Sunday, September 6

     We read in the Gospel that Jesus cured a deaf and dumb man, and Jesus responded by curing him.  The account of this healing continues Mark's intentional presentation of miracle after miracle.  As the powers of Jesus overwhelm the variety of evils human beings so often confront, one cannot help but long for an unending use of these powers.  Indeed, the praise Jesus receives (he has done all things well, he makes the deaf hear and the dumb speak) are OT words meant to underline that it is here with this person Jesus that the OT hopes for the world in anguish can find health and peace. 

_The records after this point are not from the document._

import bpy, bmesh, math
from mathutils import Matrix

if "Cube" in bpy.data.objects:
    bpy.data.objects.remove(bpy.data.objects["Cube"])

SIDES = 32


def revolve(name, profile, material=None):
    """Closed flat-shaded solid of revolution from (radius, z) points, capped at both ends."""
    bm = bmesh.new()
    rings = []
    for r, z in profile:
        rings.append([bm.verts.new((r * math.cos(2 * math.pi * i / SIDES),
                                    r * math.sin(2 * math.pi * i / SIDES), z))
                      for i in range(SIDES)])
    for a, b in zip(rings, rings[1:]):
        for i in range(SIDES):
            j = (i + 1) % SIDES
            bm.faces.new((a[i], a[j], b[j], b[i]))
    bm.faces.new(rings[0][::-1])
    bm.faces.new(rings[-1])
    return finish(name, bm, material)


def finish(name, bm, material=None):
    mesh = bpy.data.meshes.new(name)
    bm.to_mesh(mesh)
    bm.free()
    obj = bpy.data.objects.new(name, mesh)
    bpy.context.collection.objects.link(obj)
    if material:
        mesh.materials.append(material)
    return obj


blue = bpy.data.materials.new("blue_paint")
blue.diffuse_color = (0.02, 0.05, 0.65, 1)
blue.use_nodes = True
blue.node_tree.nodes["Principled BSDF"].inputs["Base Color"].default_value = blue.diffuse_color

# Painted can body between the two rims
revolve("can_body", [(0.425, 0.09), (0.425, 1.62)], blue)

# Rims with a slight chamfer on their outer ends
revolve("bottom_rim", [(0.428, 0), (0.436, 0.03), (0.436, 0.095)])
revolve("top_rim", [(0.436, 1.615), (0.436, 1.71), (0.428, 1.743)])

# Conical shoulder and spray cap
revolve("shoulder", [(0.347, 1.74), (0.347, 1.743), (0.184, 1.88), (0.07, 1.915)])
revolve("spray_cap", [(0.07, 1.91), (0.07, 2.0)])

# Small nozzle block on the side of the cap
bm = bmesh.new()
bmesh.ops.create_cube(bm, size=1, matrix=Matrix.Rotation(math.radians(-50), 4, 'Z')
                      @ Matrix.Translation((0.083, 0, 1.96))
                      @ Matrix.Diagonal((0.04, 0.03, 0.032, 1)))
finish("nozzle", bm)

    Jesus' response uniformly downplays his powers.  It is apparent that miracles are not the focus of his life.  His words reveal what he really thinks the world needs, and that is repentance.  He may hide from doing miracles, but he never hides his urging that we repent, that we prepare ourselves so as to live with and in God forever.

    Moreover, though curing a person represents a perfection of the person, a saving from evil, the greatest of evils will not be overcome except by death on the cross, or better, by the obedience that brought Jesus to the end of his life.  He never lost sight of his Father in this matter, but trusted His will for him right to the end.  Turning away from miracle on his own behalf, Jesus offered us his obedience as the one thing necessary for a salvation we could never merit, and as the example of how we, too, will reach our destiny with God. 

    Who would not be amazed at the power of Jesus, and who would not praise and fear it.  But he asks back: who will obey my Father in absolute trust.  That is the one miracle which he will never shy from using all his powers to effect.

John Kilgallen, S.J.

Don't miss the best from America

Sign up for our Newsletter to get the Jesuit perspective on news, faith and culture.

The latest from america

In this Feb. 13, 2013 file photo, Chris Cornell of Soundgarden performs during the band's concert at the Wiltern in Los Angeles (Photo by Chris Pizzello/Invision/AP, File)
So many of Cornell’s songs are filled with Christological and sacramental imagery.
Community, sacrament and Scripture: by means of these three mysteries Christ and his church would defy time.
Terrance KleinMay 24, 2017
Pope Francis poses with U.S. President Donald Trump and his wife, Melania, during a private audience at the Vatican May 24. (CNS photo/Paul Haring) See POPE-TRUMP-MEET May 24, 2017.
How are church leaders and Vatican watchers responding to the highly anticipated visit?
The EditorsMay 24, 2017
Photo via Starz
What type of god would force us to believe? Can we even be forced to believe?
Wyatt MasseyMay 24, 2017